Stored data
- - - -
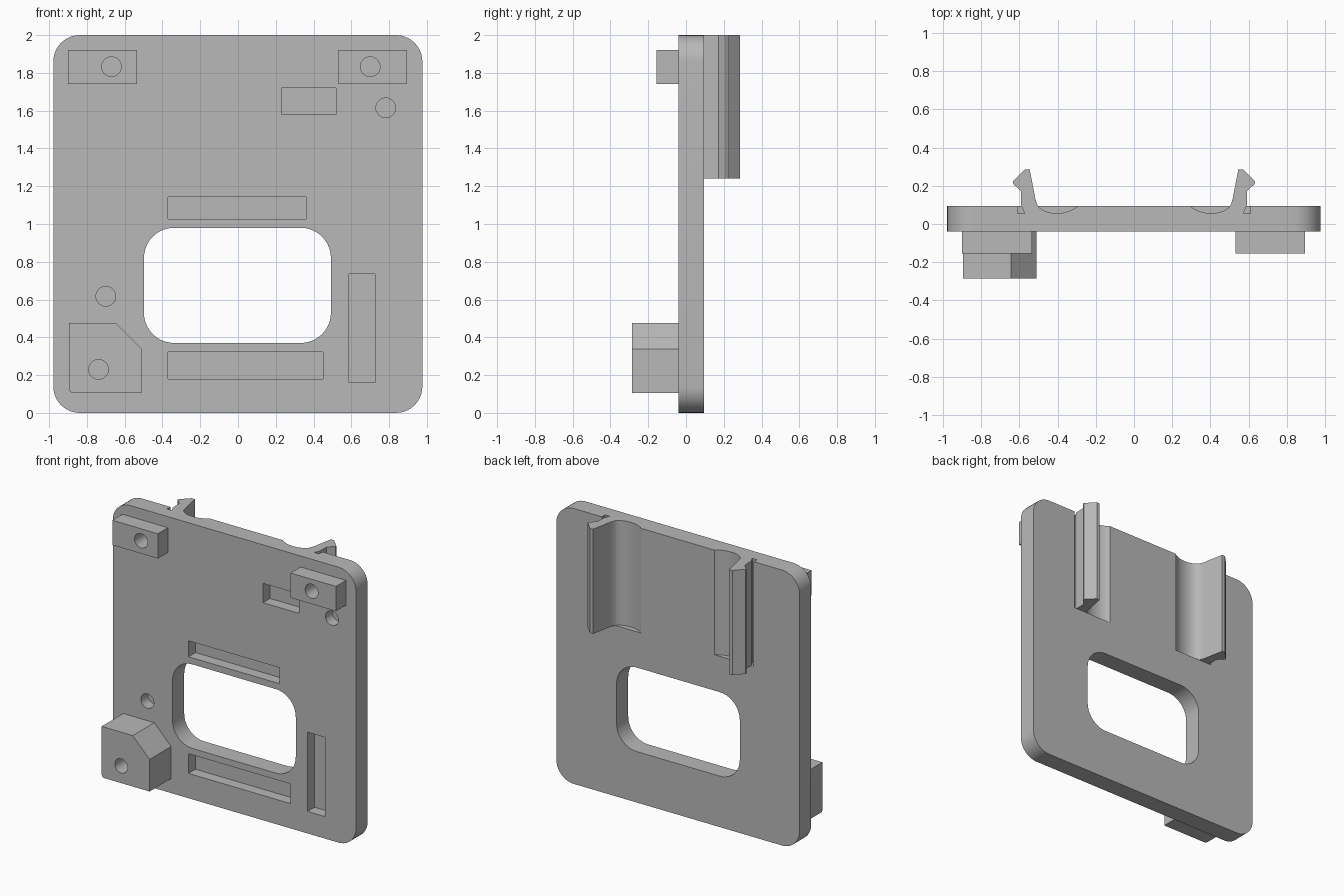
import bpy, bmesh, math

if "Cube" in bpy.data.objects:
    bpy.data.objects.remove(bpy.data.objects["Cube"])

grey = bpy.data.materials.new("plain grey")
grey.use_nodes = True
grey.diffuse_color = (0.48, 0.48, 0.48, 1)
grey.node_tree.nodes["Principled BSDF"].inputs["Base Color"].default_value = grey.diffuse_color

FRONT, BACK, FLOOR = -0.04, 0.094, 0.04
CLIP_LOW, TOP = 1.24, 2.0


def prism(bm, profile, lo, hi, axis):
    """Extrude a closed profile along y (profile is x, z) or z (profile is x, y)."""
    def place(p, t):
        return (p[0], t, p[1]) if axis == "y" else (p[0], p[1], t)
    a = [bm.verts.new(place(p, lo)) for p in profile]
    b = [bm.verts.new(place(p, hi)) for p in profile]
    faces = [bm.faces.new(a), bm.faces.new(b[::-1])]
    n = len(a)
    for i in range(n):
        j = (i + 1) % n
        faces.append(bm.faces.new((a[i], b[i], b[j], a[j])))
    bmesh.ops.recalc_face_normals(bm, faces=faces)


def rect(x0, x1, z0, z1):
    return [(x0, z0), (x1, z0), (x1, z1), (x0, z1)]


def rounded(x0, x1, z0, z1, r, steps=10):
    centres = [(x1 - r, z1 - r), (x0 + r, z1 - r), (x0 + r, z0 + r), (x1 - r, z0 + r)]
    pts = []
    for q, (cx, cz) in enumerate(centres):
        for i in range(steps + 1):
            t = math.pi / 2 * (q + i / steps)
            pts.append((cx + r * math.cos(t), cz + r * math.sin(t)))
    return pts


def circle(cx, cz, r=0.052, n=32):
    return [(cx + r * math.cos(math.tau * i / n), cz + r * math.sin(math.tau * i / n))
            for i in range(n)]


def make(name, bm):
    mesh = bpy.data.meshes.new(name)
    bm.to_mesh(mesh)
    bm.free()
    mesh.materials.append(grey)
    ob = bpy.data.objects.new(name, mesh)
    bpy.context.scene.collection.objects.link(ob)
    return ob


def part(name, profile, lo, hi, axis="y"):
    bm = bmesh.new()
    prism(bm, profile, lo, hi, axis)
    return make(name, bm)


# Base plate and the front mounting blocks
plate = part("base_plate", rounded(-0.978, 0.976, 0, TOP, 0.14), FRONT, BACK)
upper_right = part("upper_right_block", rect(-0.9, -0.535, 1.74, 1.92), -0.155, FRONT)
upper_left = part("upper_left_block", rect(0.53, 0.895, 1.74, 1.92), -0.155, FRONT)
corner = part("lower_corner_block",
              [(-0.895, 0.125), (-0.889, 0.111), (-0.875, 0.105), (-0.51, 0.105),
               (-0.51, 0.338), (-0.645, 0.475), (-0.895, 0.475)], -0.286, FRONT)

# All cut-outs: window, blind pockets, screw holes, finger grooves and relief slots
cuts = bmesh.new()
prism(cuts, rounded(-0.498, 0.492, 0.37, 0.98, 0.16), -0.2, 0.2, "y")
for pocket in [(0.23, 0.52, 1.58, 1.72), (-0.37, 0.36, 1.027, 1.143),
               (-0.37, 0.45, 0.18, 0.323), (0.587, 0.725, 0.16, 0.735)]:
    prism(cuts, rect(*pocket), -0.1, FLOOR, "y")
for hole in [(-0.67, 1.833), (0.70, 1.833), (0.782, 1.615), (-0.70, 0.617), (-0.738, 0.23)]:
    prism(cuts, circle(*hole), -0.4, FLOOR, "y")
groove = [(0.29, 0.097), (0.31, 0.082), (0.34, 0.067), (0.37, 0.059), (0.41, 0.056),
          (0.445, 0.06), (0.475, 0.071), (0.495, 0.085), (0.504, 0.097), (0.504, 0.12), (0.29, 0.12)]
slot = [(0.61, 0.12), (0.61, 0.056), (0.572, 0.056), (0.59, 0.094), (0.59, 0.12)]
for side in (1, -1):
    for shape in (groove, slot):
        prism(cuts, [(side * x, y) for x, y in shape], CLIP_LOW, TOP + 0.1, "z")
cutter = make("cutter", cuts)
cutter.hide_render = True
cutter.hide_viewport = False

for ob in (plate, upper_right, upper_left, corner):
    mod = ob.modifiers.new("cut_outs", "BOOLEAN")
    mod.operation = "DIFFERENCE"
    mod.solver = "EXACT"
    mod.object = cutter
    bpy.context.view_layer.objects.active = ob
    bpy.ops.object.modifier_apply(modifier=mod.name)
bpy.data.objects.remove(cutter)

# Snap clips with hooked tips on the back
clip = [(0.502, BACK), (0.511, 0.112), (0.517, 0.135), (0.546, 0.286), (0.572, 0.286),
        (0.634, 0.222), (0.634, 0.212), (0.592, 0.172), (0.59, BACK)]
clips = [part(name, [(side * x, y) for x, y in clip], CLIP_LOW, TOP, "z")
         for name, side in (("left_clip", 1), ("right_clip", -1))]

# Smooth the rounded surfaces, keep the edges crisp
bpy.ops.object.select_all(action="DESELECT")
for ob in [plate, upper_right, upper_left, corner] + clips:
    ob.select_set(True)
bpy.context.view_layer.objects.active = plate
bpy.ops.object.shade_smooth_by_angle(angle=math.radians(30))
- - - -
Work request -
Show me every line in the data above that includes "profile".

Answer to this problem -
def prism(bm, profile, lo, hi, axis):
    """Extrude a closed profile along y (profile is x, z) or z (profile is x, y)."""
    a = [bm.verts.new(place(p, lo)) for p in profile]
    b = [bm.verts.new(place(p, hi)) for p in profile]
def part(name, profile, lo, hi, axis="y"):
    prism(bm, profile, lo, hi, axis)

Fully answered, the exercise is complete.